Task goal:
Please restate all of the records word for word, setting the pictures aside.

Data records:
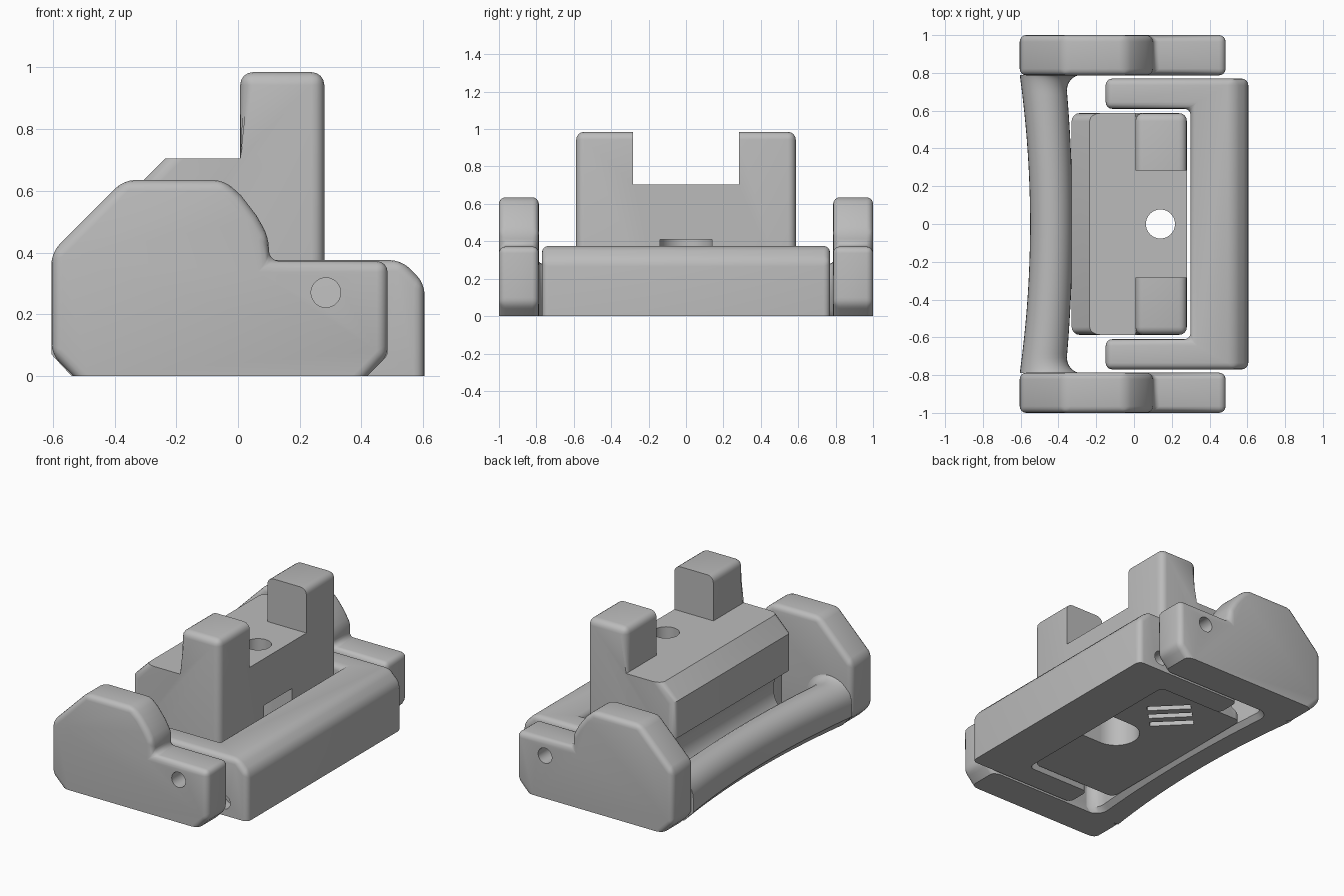
import bpy, bmesh
from math import sin, cos, pi, radians, sqrt
from mathutils import Vector, Matrix

cube = bpy.data.objects.get("Cube")
if cube:
    bpy.data.objects.remove(cube, do_unlink=True)

grey = bpy.data.materials.new("plain grey")
grey.use_nodes = True
grey.diffuse_color = (0.5, 0.5, 0.5, 1)
grey.node_tree.nodes["Principled BSDF"].inputs["Base Color"].default_value = (0.5, 0.5, 0.5, 1)


def prism(points, axis, lo, hi):
    """Extrude a 2D profile along y (points are x, z) or z (points are x, y)."""
    bm = bmesh.new()
    place = (lambda a, b, d: (a, d, b)) if axis == "y" else (lambda a, b, d: (a, b, d))
    rings = [[bm.verts.new(place(a, b, d)) for a, b in points] for d in (lo, hi)]
    loft(bm, rings)
    return bm


def loft(bm, rings):
    n = len(rings[0])
    for r, s in zip(rings, rings[1:]):
        for i in range(n):
            bm.faces.new((r[i], r[(i + 1) % n], s[(i + 1) % n], s[i]))
    bm.faces.new(rings[0])
    bm.faces.new(rings[-1])
    bmesh.ops.recalc_face_normals(bm, faces=bm.faces)


def bevel(bm, rule, width, segments=4):
    edges = [e for e in bm.edges if rule(e, e.verts[0].co, e.verts[1].co)]
    bmesh.ops.bevel(bm, geom=edges, offset=width, offset_type="OFFSET", segments=segments,
                    profile=0.5, affect="EDGES", clamp_overlap=True)


def finish(name, bm):
    mesh = bpy.data.meshes.new(name)
    bm.to_mesh(mesh)
    bm.free()
    obj = bpy.data.objects.new(name, mesh)
    bpy.context.collection.objects.link(obj)
    mesh.materials.append(grey)
    return obj


def cylinder(center, radius, depth, axis):
    bm = bmesh.new()
    turn = Matrix.Rotation(pi / 2, 4, "X") if axis == "y" else Matrix()
    bmesh.ops.create_cone(bm, cap_ends=True, segments=40, radius1=radius, radius2=radius,
                          depth=depth, matrix=Matrix.Translation(center) @ turn)
    return bm


def box(center, size, angle=0):
    bm = bmesh.new()
    bmesh.ops.create_cube(bm, size=1, matrix=Matrix.Translation(center)
                          @ Matrix.Rotation(angle, 4, "Z") @ Matrix.Diagonal((*size, 1)))
    return bm


def activate(obj):
    bpy.ops.object.select_all(action="DESELECT")
    obj.select_set(True)
    bpy.context.view_layer.objects.active = obj


def cut(obj, *cutters):
    for bm in cutters:
        tool = finish("cutter", bm)
        tool.hide_render = True
        mod = obj.modifiers.new("cut", "BOOLEAN")
        mod.object, mod.operation, mod.solver = tool, "DIFFERENCE", "EXACT"
        activate(obj)
        bpy.ops.object.modifier_apply(modifier=mod.name)
        bpy.data.objects.remove(tool, do_unlink=True)


def smooth(obj):
    activate(obj)
    bpy.ops.object.shade_smooth_by_angle(angle=radians(35))


# Side arms with a pivot bore
arm_profile = [(-0.535, 0), (0.42, 0), (0.485, 0.065), (0.485, 0.372), (0.1, 0.372),
               (0.1, 0.45), (0.06, 0.52), (0.01, 0.585), (-0.045, 0.635),
               (-0.37, 0.635), (-0.605, 0.4), (-0.605, 0.07)]
for name, lo, hi in (("front_arm", -1, -0.787), ("back_arm", 0.787, 1)):
    bm = prism(arm_profile, "y", lo, hi)
    bevel(bm, lambda e, a, b: e.calc_face_angle(0) > 0.5 and max(a.z, b.z) > 0.01, 0.035)
    arm = finish(name, bm)
    cut(arm, cylinder((0.285, (lo + hi) / 2, 0.27), 0.048, 0.5, "y"))
    smooth(arm)

# Bowed handle bar, flared on its inner side where it meets the arms
bm = bmesh.new()
rings = []
steps = 48
for k in range(steps + 1):
    y = -0.79 * cos(pi * k / steps)
    t = abs(y) / 0.79
    outer = -0.55 - 0.055 * t * t
    inner = -0.325 - 0.038 * t * t
    over = max(0, abs(y) - 0.70)
    flare = 0.09 - sqrt(max(0, 0.09 ** 2 - over ** 2))
    inner += flare
    top = 0.27 + 0.3 * flare
    mid, half = (inner + outer) / 2, (inner - outer) / 2
    section = [(outer + 0.065, 0), (inner - 0.03, 0), (inner, 0.03)]
    section += [(mid + half * cos(pi * i / 16), 0.15 + (top - 0.15) * sin(pi * i / 16))
                for i in range(17)]
    section.append((outer, 0.07))
    rings.append([bm.verts.new((x, y, z)) for x, z in section])
loft(bm, rings)
smooth(finish("handle_bar", bm))

# C-shaped bracket with a chamfered outer top edge
bracket_outline = [(0.605, -0.77), (0.605, 0.77), (-0.15, 0.77), (-0.15, 0.61),
                   (0.3, 0.61), (0.3, -0.61), (-0.15, -0.61), (-0.15, -0.77)]
bm = prism(bracket_outline, "z", 0, 0.375)
bevel(bm, lambda e, a, b: min(a.z, b.z) > 0.3 and min(a.x, b.x) > 0.6, 0.075, 1)
bevel(bm, lambda e, a, b: max(a.z, b.z) > 0.01 and e.calc_face_angle(0) > 0.5, 0.035)
bracket = finish("bracket", bm)
cut(bracket, *[cylinder((0.44, s * 0.77, 0.085), 0.045, 0.16, "y") for s in (-1, 1)])
smooth(bracket)

# Central block with two upright lugs
block_profile = [(-0.33, 0.02), (0.28, 0.02), (0.28, 0.985), (0.007, 0.985),
                 (0.007, 0.705), (-0.235, 0.705), (-0.33, 0.61)]
bm = prism(block_profile, "y", -0.587, 0.587)


def rounded(e, a, b):
    rim = abs(a.y - b.y) < 0.01
    lug_top = min(a.z, b.z) > 0.9
    upright = rim and abs(a.z - b.z) > 0.05
    return lug_top or upright


bevel(bm, rounded, 0.042)
block = finish("center_block", bm)
cut(block,
    box((0, 0, 1.205), (2, 0.567, 1)),                      # gap between the lugs
    cylinder((-0.36, 0, 0.22), 0.16, 2, "y"),               # handle clearance
    cylinder((0.14, 0, 0.5), 0.077, 2, "z"),                # through bore
    cylinder((0.14, 0, 0.1), 0.14, 0.62, "z"),              # counterbore
    box((0.3, 0, 0.1), (0.32, 0.28, 0.62)),                 # slot to the counterbore
    *[box((0.03 - 0.065 * i, 0.37 - 0.065 * i, 0), (0.26, 0.045, 0.1), -pi / 4)
      for i in (-1, 0, 1)])                                 # slanted grooves
smooth(block)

Response area:
import bpy, bmesh
from math import sin, cos, pi, radians, sqrt
from mathutils import Vector, Matrix

cube = bpy.data.objects.get("Cube")
if cube:
    bpy.data.objects.remove(cube, do_unlink=True)

grey = bpy.data.materials.new("plain grey")
grey.use_nodes = True
grey.diffuse_color = (0.5, 0.5, 0.5, 1)
grey.node_tree.nodes["Principled BSDF"].inputs["Base Color"].default_value = (0.5, 0.5, 0.5, 1)


def prism(points, axis, lo, hi):
    """Extrude a 2D profile along y (points are x, z) or z (points are x, y)."""
    bm = bmesh.new()
    place = (lambda a, b, d: (a, d, b)) if axis == "y" else (lambda a, b, d: (a, b, d))
    rings = [[bm.verts.new(place(a, b, d)) for a, b in points] for d in (lo, hi)]
    loft(bm, rings)
    return bm


def loft(bm, rings):
    n = len(rings[0])
    for r, s in zip(rings, rings[1:]):
        for i in range(n):
            bm.faces.new((r[i], r[(i + 1) % n], s[(i + 1) % n], s[i]))
    bm.faces.new(rings[0])
    bm.faces.new(rings[-1])
    bmesh.ops.recalc_face_normals(bm, faces=bm.faces)


def bevel(bm, rule, width, segments=4):
    edges = [e for e in bm.edges if rule(e, e.verts[0].co, e.verts[1].co)]
    bmesh.ops.bevel(bm, geom=edges, offset=width, offset_type="OFFSET", segments=segments,
                    profile=0.5, affect="EDGES", clamp_overlap=True)


def finish(name, bm):
    mesh = bpy.data.meshes.new(name)
    bm.to_mesh(mesh)
    bm.free()
    obj = bpy.data.objects.new(name, mesh)
    bpy.context.collection.objects.link(obj)
    mesh.materials.append(grey)
    return obj


def cylinder(center, radius, depth, axis):
    bm = bmesh.new()
    turn = Matrix.Rotation(pi / 2, 4, "X") if axis == "y" else Matrix()
    bmesh.ops.create_cone(bm, cap_ends=True, segments=40, radius1=radius, radius2=radius,
                          depth=depth, matrix=Matrix.Translation(center) @ turn)
    return bm


def box(center, size, angle=0):
    bm = bmesh.new()
    bmesh.ops.create_cube(bm, size=1, matrix=Matrix.Translation(center)
                          @ Matrix.Rotation(angle, 4, "Z") @ Matrix.Diagonal((*size, 1)))
    return bm


def activate(obj):
    bpy.ops.object.select_all(action="DESELECT")
    obj.select_set(True)
    bpy.context.view_layer.objects.active = obj


def cut(obj, *cutters):
    for bm in cutters:
        tool = finish("cutter", bm)
        tool.hide_render = True
        mod = obj.modifiers.new("cut", "BOOLEAN")
        mod.object, mod.operation, mod.solver = tool, "DIFFERENCE", "EXACT"
        activate(obj)
        bpy.ops.object.modifier_apply(modifier=mod.name)
        bpy.data.objects.remove(tool, do_unlink=True)


def smooth(obj):
    activate(obj)
    bpy.ops.object.shade_smooth_by_angle(angle=radians(35))


# Side arms with a pivot bore
arm_profile = [(-0.535, 0), (0.42, 0), (0.485, 0.065), (0.485, 0.372), (0.1, 0.372),
               (0.1, 0.45), (0.06, 0.52), (0.01, 0.585), (-0.045, 0.635),
               (-0.37, 0.635), (-0.605, 0.4), (-0.605, 0.07)]
for name, lo, hi in (("front_arm", -1, -0.787), ("back_arm", 0.787, 1)):
    bm = prism(arm_profile, "y", lo, hi)
    bevel(bm, lambda e, a, b: e.calc_face_angle(0) > 0.5 and max(a.z, b.z) > 0.01, 0.035)
    arm = finish(name, bm)
    cut(arm, cylinder((0.285, (lo + hi) / 2, 0.27), 0.048, 0.5, "y"))
    smooth(arm)

# Bowed handle bar, flared on its inner side where it meets the arms
bm = bmesh.new()
rings = []
steps = 48
for k in range(steps + 1):
    y = -0.79 * cos(pi * k / steps)
    t = abs(y) / 0.79
    outer = -0.55 - 0.055 * t * t
    inner = -0.325 - 0.038 * t * t
    over = max(0, abs(y) - 0.70)
    flare = 0.09 - sqrt(max(0, 0.09 ** 2 - over ** 2))
    inner += flare
    top = 0.27 + 0.3 * flare
    mid, half = (inner + outer) / 2, (inner - outer) / 2
    section = [(outer + 0.065, 0), (inner - 0.03, 0), (inner, 0.03)]
    section += [(mid + half * cos(pi * i / 16), 0.15 + (top - 0.15) * sin(pi * i / 16))
                for i in range(17)]
    section.append((outer, 0.07))
    rings.append([bm.verts.new((x, y, z)) for x, z in section])
loft(bm, rings)
smooth(finish("handle_bar", bm))

# C-shaped bracket with a chamfered outer top edge
bracket_outline = [(0.605, -0.77), (0.605, 0.77), (-0.15, 0.77), (-0.15, 0.61),
                   (0.3, 0.61), (0.3, -0.61), (-0.15, -0.61), (-0.15, -0.77)]
bm = prism(bracket_outline, "z", 0, 0.375)
bevel(bm, lambda e, a, b: min(a.z, b.z) > 0.3 and min(a.x, b.x) > 0.6, 0.075, 1)
bevel(bm, lambda e, a, b: max(a.z, b.z) > 0.01 and e.calc_face_angle(0) > 0.5, 0.035)
bracket = finish("bracket", bm)
cut(bracket, *[cylinder((0.44, s * 0.77, 0.085), 0.045, 0.16, "y") for s in (-1, 1)])
smooth(bracket)

# Central block with two upright lugs
block_profile = [(-0.33, 0.02), (0.28, 0.02), (0.28, 0.985), (0.007, 0.985),
                 (0.007, 0.705), (-0.235, 0.705), (-0.33, 0.61)]
bm = prism(block_profile, "y", -0.587, 0.587)


def rounded(e, a, b):
    rim = abs(a.y - b.y) < 0.01
    lug_top = min(a.z, b.z) > 0.9
    upright = rim and abs(a.z - b.z) > 0.05
    return lug_top or upright


bevel(bm, rounded, 0.042)
block = finish("center_block", bm)
cut(block,
    box((0, 0, 1.205), (2, 0.567, 1)),                      # gap between the lugs
    cylinder((-0.36, 0, 0.22), 0.16, 2, "y"),               # handle clearance
    cylinder((0.14, 0, 0.5), 0.077, 2, "z"),                # through bore
    cylinder((0.14, 0, 0.1), 0.14, 0.62, "z"),              # counterbore
    box((0.3, 0, 0.1), (0.32, 0.28, 0.62)),                 # slot to the counterbore
    *[box((0.03 - 0.065 * i, 0.37 - 0.065 * i, 0), (0.26, 0.045, 0.1), -pi / 4)
      for i in (-1, 0, 1)])                                 # slanted grooves
smooth(block)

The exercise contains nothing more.